It has taken a long time for the application to come before the Committee. I do not know why this is, but a frequent reason is because the negotiations between the developer and the officers for Section 106 Contributions have been drawn out.
When an application comes before the Committee the members will have visited the site and read all the associated paperwork, including the objections and plans. Particular attention will be given to the responses from the statutory consultees, especially Herts Highways and Knebworth Parish Council. Committee members will rely on the report of the planning officer for guidance on which policies are relevant and to what extent the application complies with them. This is the job of the committee, to decide whether or not the officer has, in his professional capacity, missed any valid planning ground (i.e. breach of policy) on which the application might be refused.

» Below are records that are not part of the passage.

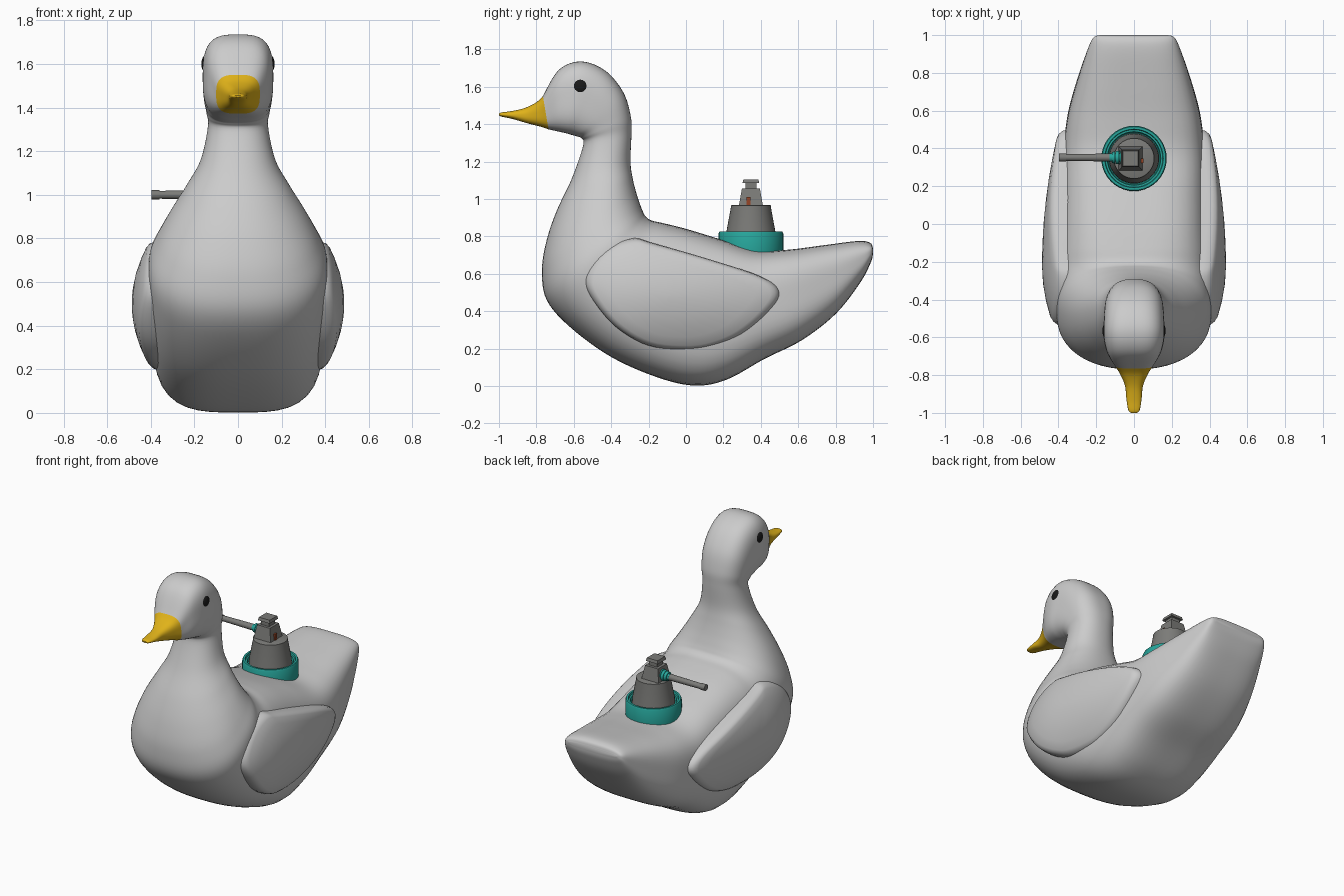
import bpy, bmesh, math
from mathutils import Vector, Matrix

if "Cube" in bpy.data.objects:
    bpy.data.objects.remove(bpy.data.objects["Cube"])


def material(name, rgb):
    m = bpy.data.materials.new(name)
    m.diffuse_color = (*rgb, 1)
    m.use_nodes = True
    m.node_tree.nodes["Principled BSDF"].inputs["Base Color"].default_value = m.diffuse_color
    return m


YELLOW = material("yellow", (0.75, 0.45, 0.01))
BLACK = material("black", (0.01, 0.01, 0.01))
TEAL = material("teal", (0.02, 0.38, 0.33))
METAL = material("dark_grey", (0.2, 0.2, 0.19))
BROWN = material("brown", (0.3, 0.06, 0.02))


def finish(name, bm, mat=None):
    bmesh.ops.recalc_face_normals(bm, faces=bm.faces)
    me = bpy.data.meshes.new(name)
    bm.to_mesh(me)
    bm.free()
    ob = bpy.data.objects.new(name, me)
    bpy.context.collection.objects.link(ob)
    if mat:
        me.materials.append(mat)
    return ob


def smooth_rows(rows, steps, closed=False):
    """Catmull-Rom interpolation of rows of numbers."""
    rows = [Vector(r) for r in rows]
    n, out = len(rows), []

    def get(i):
        return rows[i % n] if closed else rows[max(0, min(n - 1, i))]
    for i in range(n if closed else n - 1):
        a, b, c, d = (get(i + k) for k in (-1, 0, 1, 2))
        for s in range(steps):
            t = s / steps
            out.append(0.5 * (2 * b + (c - a) * t + (2 * a - 5 * b + 4 * c - d) * t * t
                              + (3 * b - a - 3 * c + d) * t ** 3))
    return out if closed else out + [rows[-1]]


def bridge(bm, rings, cap_start=False, cap_end=False):
    vs = [[bm.verts.new(p) for p in r] for r in rings]
    n = len(vs[0])
    for a, b in zip(vs, vs[1:]):
        for i in range(n):
            j = (i + 1) % n
            bm.faces.new((a[i], a[j], b[j], b[i]))
    if cap_start:
        bm.faces.new(vs[0])
    if cap_end:
        bm.faces.new(vs[-1])


def loft(name, rows, cap_start, cap_end, mat=None, sides=56):
    """Rows: upper y, z, lower y, z, half width, squareness."""
    rings = []
    for ty, tz, by, bz, w, n in smooth_rows(rows, 6):
        ring = []
        for k in range(sides):
            a = math.tau * k / sides
            c, s = math.cos(a), math.sin(a)
            r = (abs(c) ** n + abs(s) ** n) ** (-1 / n)
            u = (1 + s * r) / 2
            ring.append((w * c * r, by + (ty - by) * u, bz + (tz - bz) * u))
        rings.append(ring)
    bm = bmesh.new()
    bridge(bm, rings, cap_start, cap_end)
    return finish(name, bm, mat)


def lathe(name, profile, centre, mat, sides=40):
    bm = bmesh.new()
    x, y = centre
    bridge(bm, [[(x + r * math.cos(math.tau * k / sides), y + r * math.sin(math.tau * k / sides), z)
                 for k in range(sides)] for r, z in profile], True, True)
    return finish(name, bm, mat)


def frustum(name, h1, h2, z1, z2, mat):
    """Square tapered block on the turret axis."""
    bm = bmesh.new()
    bridge(bm, [[(TX + sx * h, TY + sy * h, z) for sx, sy in ((-1, -1), (1, -1), (1, 1), (-1, 1))]
                for h, z in ((h1, z1), (h2, z2))], True, True)
    return finish(name, bm, mat)


def x_cylinder(name, r1, r2, x1, x2, mat):
    bm = bmesh.new()
    m = Matrix.Translation(((x1 + x2) / 2, TY + 0.005, 1.0)) @ Matrix.Rotation(-math.pi / 2, 4, 'Y')
    bmesh.ops.create_cone(bm, cap_ends=True, segments=20, radius1=r1, radius2=r2,
                          depth=abs(x2 - x1), matrix=m)
    return finish(name, bm, mat)


# Body from tail tip to chest, then neck and head
torso = [
    (1.0, .735, 1.0, .71, .18, 3),
    (.985, .765, .988, .66, .215, 3),
    (.92, .775, .93, .55, .245, 3.2),
    (.74, .753, .80, .385, .298, 3.4),
    (.54, .728, .62, .245, .35, 3.4),
    (.37, .725, .42, .145, .373, 3.4),
    (.18, .785, .22, .035, .383, 3.4),
    (.0, .84, .05, .002, .39, 3.4),
    (-.12, .87, -.15, .045, .4, 3.2),
    (-.185, .885, -.4, .155, .405, 2.9),
    (-.215, .905, -.62, .315, .41, 2.6),
    (-.23, .932, -.745, .46, .405, 2.4),
]
neck_head = [
    (-.245, .97, -.77, .62, .365, 2.3),
    (-.265, 1.03, -.745, .78, .31, 2.2),
    (-.285, 1.11, -.69, .94, .24, 2.2),
    (-.297, 1.2, -.61, 1.11, .172, 2.2),
    (-.292, 1.34, -.55, 1.285, .138, 2.3),
    (-.295, 1.44, -.56, 1.325, .145, 2.5),
    (-.335, 1.57, -.585, 1.335, .155, 2.8),
    (-.43, 1.685, -.61, 1.342, .16, 3),
    (-.56, 1.735, -.645, 1.352, .16, 3.2),
    (-.68, 1.69, -.69, 1.362, .14, 3.2),
    (-.765, 1.55, -.735, 1.372, .1, 3.2),
]
loft("duck_body", torso + neck_head, True, False)

# Beak
loft("beak", [
    (-.765, 1.55, -.735, 1.372, .1, 3.2),
    (-.80, 1.517, -.78, 1.387, .075, 3),
    (-.86, 1.487, -.85, 1.405, .048, 2.6),
    (-.93, 1.47, -.925, 1.427, .04, 2.3),
    (-.985, 1.463, -.985, 1.44, .03, 2.2),
    (-1.0, 1.456, -1.0, 1.447, .015, 2.2)], False, True, YELLOW)

# Wings: domed pads with rounded rims
outline = smooth_rows([(-.28, .79), (-.18, .765), (.1, .685), (.4, .585), (.5, .5), (.44, .395),
                       (.3, .275), (.15, .21), (0, .19), (-.2, .215), (-.38, .32), (-.51, .48),
                       (-.54, .58), (-.49, .68), (-.4, .755)], 5, True)
CY, CZ = -.05, .48
for side, label in ((1, "left_wing"), (-1, "right_wing")):
    rings = []
    for s, drop in ((1, .2), (1, .045), (.985, .02), (.955, .006), (.91, 0), (.75, 0),
                    (.55, 0), (.35, 0), (.15, 0), (.03, 0)):
        ring = []
        for py, pz in outline:
            y, z = CY + (py - CY) * s, CZ + (pz - CZ) * s
            x = .487 - (z - .5) ** 2 - (.17 if y > -.22 else .6) * (y + .22) ** 2 - drop
            ring.append((side * x, y, z))
        rings.append(ring)
    bm = bmesh.new()
    bridge(bm, rings, True, True)
    finish(label, bm)

# Eyes
for side, label in ((1, "left_eye"), (-1, "right_eye")):
    bm = bmesh.new()
    bmesh.ops.create_uvsphere(bm, u_segments=24, v_segments=16, radius=1,
                              matrix=Matrix.Translation((side * .143, -.565, 1.6))
                              @ Matrix.Diagonal((.025, .043, .043, 1)))
    finish(label, bm, BLACK)

# Turret: collar ring, conical base, square head and top plate
TX, TY = -.018, .347
lathe("turret_ring", [(.165, .64), (.173, .66), (.173, .815), (.168, .825), (.155, .825), (.152, .812),
                      (.142, .812), (.138, .79), (.12, .78)], (0, TY), TEAL)
lathe("turret_cone", [(.135, .76), (.13, .83), (.107, .955), (.107, .965), (.1, .968)], (0, TY), METAL)
frustum("turret_head", .065, .048, .96, 1.055, METAL)
frustum("hatch_stem", .03, .03, 1.05, 1.085, METAL)
frustum("hatch_plate", .045, .04, 1.085, 1.105, METAL)

# Gun barrel with ribbed collar
for i in range(3):
    x = -.06 - i * .02
    x_cylinder("barrel_collar_%d" % (i + 1), .04 - i * .004, .037 - i * .004, x, x - .017, TEAL)
x_cylinder("barrel_core", .022, .022, -.03, -.13, TEAL)
x_cylinder("barrel", .021, .018, -.11, -.37, METAL)
x_cylinder("muzzle", .021, .021, -.36, -.397, METAL)

# Small side lever
bm = bmesh.new()
bmesh.ops.create_cube(bm, size=1, matrix=Matrix.Translation((TX + .06, TY - .012, .987))
                      @ Matrix.Diagonal((.015, .022, .045, 1)))
finish("side_lever", bm, BROWN)

# Smooth shading with crisp edges
bpy.ops.object.select_all(action='SELECT')
bpy.context.view_layer.objects.active = bpy.data.objects["duck_body"]
bpy.ops.object.shade_smooth_by_angle(angle=math.radians(40))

In the meeting, the planning officer involved will introduce his report and summarize the main findings, including his recommendation. If this is to refuse the application, it is very unlikely the Committee will go against his recommendation. However, if the recommendation is to grant, it will need to have some fairly compelling reasons why. The objectors will have to provide these compelling reasons, all in a speech lasting no longer than five minutes.
As the local ward member I, or my fellow councillor, may speak in support of the objector for a further five minutes. The applicant is also allowed to speak for this amount of time, to rebut any of the arguments put forward by the objectors. After the speeches, the committee may ask of the speakers about their comments.
The committee will then debate the application until one of them proposes a motion to refuse the application or to grant it, possibly with additional conditions to those recommended in the report. If the motion is to grant, and the vote is passed, the applicant is free to proceed with construction. No appeal is possible in this event.
If the motion is to refuse, and it is passed, the applicant has up to six months to appeal to the Planning Inspector. Or he has the option to submit a new application, presumably somewhat amended to take account of the reason for refusal.
Members of the Planning Control Committee are not professional planners. They are elected District Council members. They are heavily dependent on guidance from planning professionals to make their decisions. Planning law is complex, and even the council’s own planning officers sometimes need to call in specialist advice.
For a high-stakes application such as this one, it is extremely risky to dispense with the use of a planning professional, ideally a barrister, to present the case to the Committee. The Committee, in order to refuse, need to be convinced that professional advice from the officers is mistaken. It is very hard for someone without professional planning expertise to make this case convincingly in my experience. Planning decisions are not about what is desirable, they are about what is compliant with planning policy, and planning case law.
s of the sessions. For Knebworth residents, possibly the most significant date will be the 26th February, where the site allocation around Knebworth will be examined. Getting to the centre early is advisable as parking is limited. Sessions start promptly at 9:00am. Hearings are scheduled to continue until 22nd March, after which the Inspector, Simon Berkeley BA MA MRTPI will prepare his report to the Secretary of State.